2-69. GENERAL. Hardness testing is an important factor in the determination of the results of the heat treatment as well
as the condition of the metal before heat treatment and must, therefore, be carefully considered in connection with this
work. The methods of hardness testing in general use are: the Brinell, Rockwell, Vickers, and Shore Scleroscope. Each
of these methods is discussed in section VIII.
2-70. TENSILE STRENGTH. Tempering temperatures listed with the individual steels in Table 2-3 are offered as a
guide for obtaining desired tensile and yield strength of the entire cross section. When the physical properties are
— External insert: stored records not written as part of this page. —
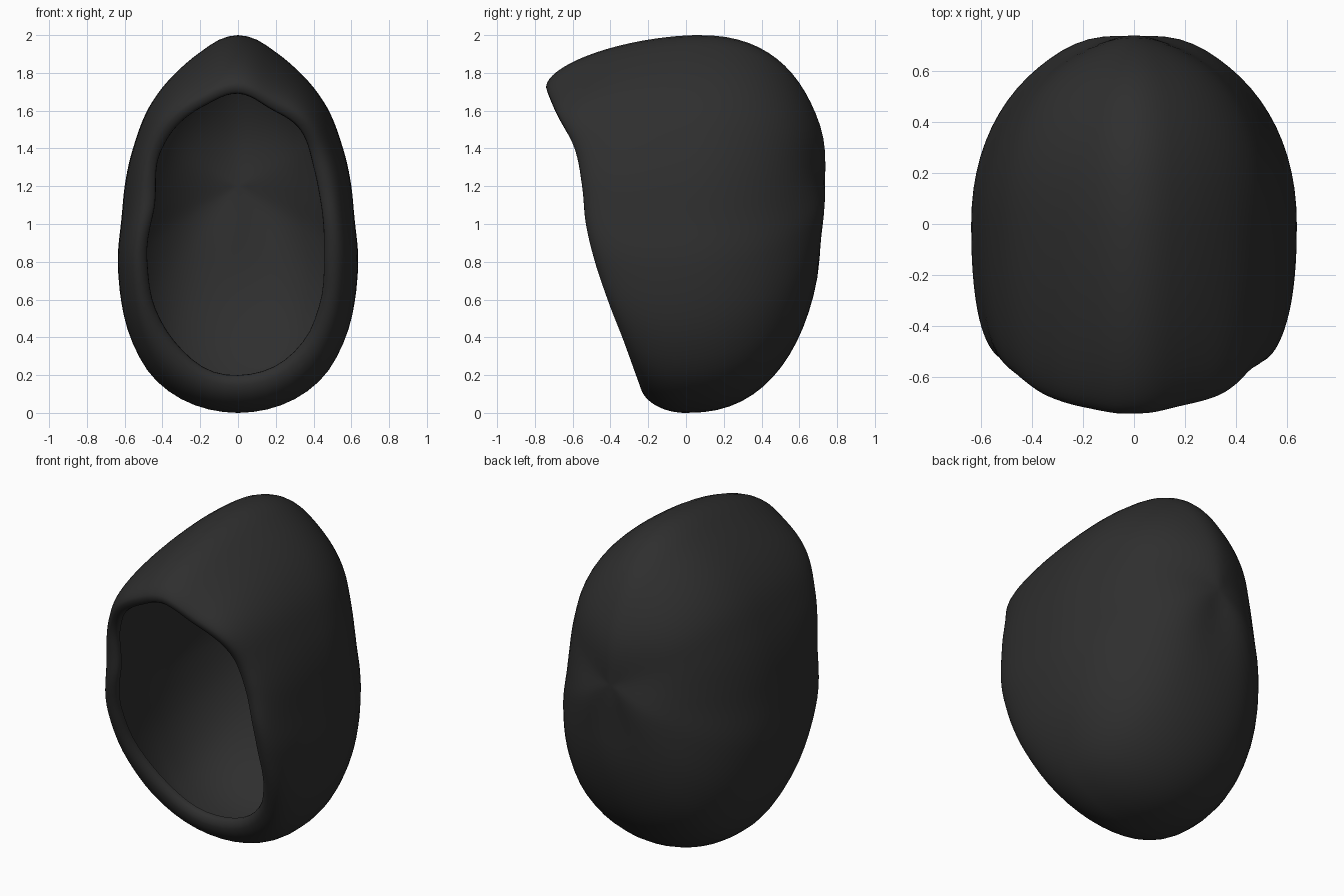
import bpy, bmesh
from math import sin, cos, pi, atan2, hypot, radians, exp

if "Cube" in bpy.data.objects:
    bpy.data.objects.remove(bpy.data.objects["Cube"])

SEGMENTS, STEPS = 96, 18
MID_Z, BACK_Y, WALL = 1.2, 0.735, 0.04

# Half outline of the shell (x, z), bottom to top
SHELL = [(0, 0), (.18, .025), (.33, .09), (.46, .2), (.57, .4), (.62, .6), (.635, .75),
         (.62, 1), (.6, 1.2), (.55, 1.42), (.47, 1.62), (.33, 1.8), (.2, 1.91), (.09, 1.98), (0, 2)]
# Face opening (x, z), anticlockwise from the bottom
OPENING = [(0, .2), (.2, .25), (.36, .4), (.43, .57), (.455, .85), (.44, 1.1), (.4, 1.3), (.32, 1.51),
           (.17, 1.61), (0, 1.69), (-.17, 1.63), (-.34, 1.5), (-.41, 1.38), (-.44, 1.1), (-.48, .8),
           (-.44, .56), (-.32, .36), (-.16, .23)]
# Depth of the front edge (z, y)
EDGE = [(.15, -.24), (.4, -.33), (.6, -.41), (.8, -.48), (1, -.53), (1.2, -.55), (1.4, -.59),
        (1.6, -.69), (1.72, -.74)]


def smooth_lookup(table, x):
    """Cubic interpolation through sorted (x, value) pairs."""
    x = min(max(x, table[0][0]), table[-1][0])
    i = max(k for k in range(len(table) - 1) if table[k][0] <= x)

    def slope(k):
        a, b = table[max(k - 1, 0)], table[min(k + 1, len(table) - 1)]
        return (b[1] - a[1]) / (b[0] - a[0])
    (x0, y0), (x1, y1) = table[i], table[i + 1]
    w = x1 - x0
    t = (x - x0) / w
    return ((1 + 2 * t) * (1 - t) ** 2 * y0 + t * (1 - t) ** 2 * w * slope(i)
            + t * t * (3 - 2 * t) * y1 + t * t * (t - 1) * w * slope(i + 1))


def polar(points):
    """Turn a closed outline into a wrapped table of (angle, radius)."""
    ring = sorted((atan2(z - MID_Z, x), hypot(x, z - MID_Z)) for x, z in points)
    return [(a + turn * 2 * pi, r) for turn in (-1, 0, 1) for a, r in ring]


shell = polar(SHELL + [(-x, z) for x, z in SHELL[1:-1]])
opening = polar(OPENING)


def meridian(a):
    """Points from the outer back, round the lip, to the inner back."""
    up = sin(a)
    big, hole = smooth_lookup(shell, a), smooth_lookup(opening, a)
    lip = min(hole + .04, big * .97)
    edge = smooth_lookup(EDGE, MID_Z + lip * up)
    crown = .06 * max(up, 0)
    p_back = 2 + .35 * up * up
    p_front = 2.4 - (.7 if up > 0 else .4) * up * up

    def half(front, start, full, back):
        pts = []
        for k in range(1, STEPS + 1):          # back pole to widest ring
            t = pi / 2 * k / STEPS
            r = full * sin(t) ** (2 / p_back)
            y = crown + (back - crown) * cos(t) ** (2 / p_back)
            pucker = .012 * cos(3 * a + pi / 2) * exp(-((r - .25) / .16) ** 2)
            pts.append((r, y + pucker))
        for k in range(STEPS - 1, -1, -1):     # widest ring to front edge
            t = pi / 2 * k / STEPS
            r = start + (full - start) * sin(t) ** (2 / p_front)
            pts.append((r, crown + (front - crown) * cos(t) ** (2 / p_front)))
        return pts

    outer = half(edge, lip, big, BACK_Y)
    inner = half(edge + .04, hole, big - WALL, BACK_Y - WALL)
    roll = [(hole + .012, edge + .008), (hole + .002, edge + .022)]
    return [(r * cos(a), y, MID_Z + r * up) for r, y in outer + roll + inner[::-1]]


# Hood: one closed skin with an outside, a rolled lip and a lining
bm = bmesh.new()
columns = [[bm.verts.new(p) for p in meridian(-pi + 2 * pi * i / SEGMENTS)] for i in range(SEGMENTS)]
outer_pole = bm.verts.new((0, BACK_Y, MID_Z))
inner_pole = bm.verts.new((0, BACK_Y - WALL, MID_Z))
for i, col in enumerate(columns):
    nxt = columns[(i + 1) % SEGMENTS]
    bm.faces.new((outer_pole, col[0], nxt[0]))
    bm.faces.new((inner_pole, nxt[-1], col[-1]))
    for k in range(len(col) - 1):
        bm.faces.new((col[k], col[k + 1], nxt[k + 1], nxt[k]))
bmesh.ops.recalc_face_normals(bm, faces=bm.faces)
mesh = bpy.data.meshes.new("hood")
bm.to_mesh(mesh)
bm.free()
hood = bpy.data.objects.new("hood", mesh)
bpy.context.collection.objects.link(hood)

# Charcoal cloth
cloth = bpy.data.materials.new("charcoal_cloth")
cloth.use_nodes = True
colour = (.028, .028, .028, 1)
cloth.diffuse_color = colour
cloth.node_tree.nodes["Principled BSDF"].inputs["Base Color"].default_value = colour
mesh.materials.append(cloth)

bpy.ops.object.select_all(action="DESELECT")
hood.select_set(True)
bpy.context.view_layer.objects.active = hood
bpy.ops.object.shade_smooth_by_angle(angle=radians(60))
specified in terms of tensile strength, but tension tests are impractical, hardness tests may be employed using the
equivalent hardness values specified in Table 8-3.
2-71. HARDNESS-TENSILE STRENGTH RELATIONSHIP. The approximate relationship between the tensile strength
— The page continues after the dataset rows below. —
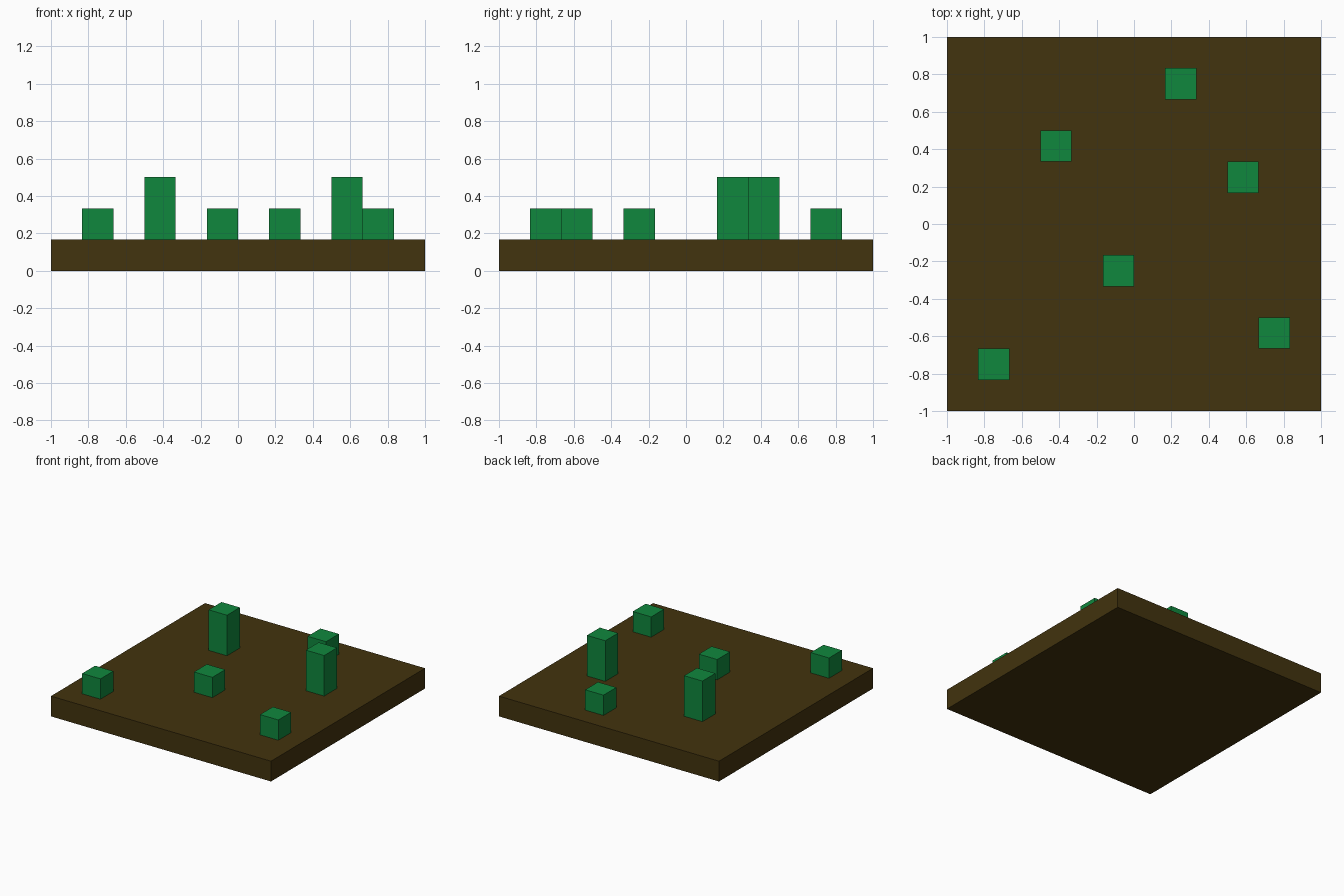
import bpy

if "Cube" in bpy.data.objects:
    bpy.data.objects.remove(bpy.data.objects["Cube"])

U = 1 / 6  # edge of one block


def material(name, rgb):
    m = bpy.data.materials.new(name)
    m.diffuse_color = (*rgb, 1)
    m.use_nodes = True
    m.node_tree.nodes["Principled BSDF"].inputs["Base Color"].default_value = m.diffuse_color
    return m


def box(name, centre, size, mat):
    bpy.ops.mesh.primitive_cube_add(size=1, location=centre)
    ob = bpy.context.object
    ob.name = name
    ob.scale = size
    bpy.ops.object.transform_apply(location=False, rotation=False, scale=True)
    ob.data.materials.append(mat)
    return ob


soil = material("soil brown", (0.0545, 0.0331, 0.0044))
green = material("plant green", (0.0052, 0.242, 0.047))

# Square soil slab
box("soil_slab", (0, 0, U / 2), (2, 2, U), soil)

# Sprouts: x and y in block units, height in blocks
sprouts = [(1.5, 4.5, 1), (-2.5, 2.5, 2), (3.5, 1.5, 2),
           (-0.5, -1.5, 1), (4.5, -3.5, 1), (-4.5, -4.5, 1)]
for i, (x, y, h) in enumerate(sprouts, 1):
    box(f"sprout_{i}", (x * U, y * U, U + h * U / 2), (U, U, h * U), green)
and hardness is indicated in Table 8-3. This table is to be used as a guide. It applied only to the plain carbon and low
alloy steels not to corrosion-resistant, magnet, valve, or tool steels. When a narrow range of hardness is required, the
tests to determine the relationship between hardness and strength should be made on the actual part. Hardness values
should be within a range of two points Rockwell or 20 points Brinell or Vickers. The tensile strength hardness relationship
is quite uniform for parts which are sufficiently large and rigid to permit obtaining a full depression on a flat surface
without deflection of the piece. For cylindrical parts of less than 1 inch in diameter, the Rockwell reading will be lower
than indicated in the table for the corresponding tensile strength. Any process which affects the surface, such as buffing
and plating, or the presence of decarburized or porous areas and hard spots, will affect the corresponding relation
between hardness and tensile strength. Therefore, these surfaces must be adequately removed by grinding before
measurements are made.
2-72. In making hardness measurements on tubular sections, correction factors must be determined and applied to the
observed readings in order to compensate for the roundness and deflection of the tubing under the pressure of the
penetrator. This may be impractical because every tube size and wall thickness would have a different factor. As an
alternate, the following procedure may be used: Short lengths may be cut from the tube. A mandrel long enough to
extend out both ends of the tube and slightly smaller in diameter than the inner diameter of the tube is then passed
through the section and the ends supported in "V" supports on the hardness tester. Hardness readings may then be
taken on the tubing.
2-73. SPECIFICATION CROSS REFERENCE.
Table 2-2 is a cross reference index listing the steel and alloy types and the corresponding Federal, Military, and
aeronautical material specifications for the different configurations. Where two or more specifications cover the same
material, stock material meeting the requirements of a military specification shall be used for all aeronautical structural
items. Some of the specifications listed in Table 2-2 are for reference only, and are not approved for Air Force use.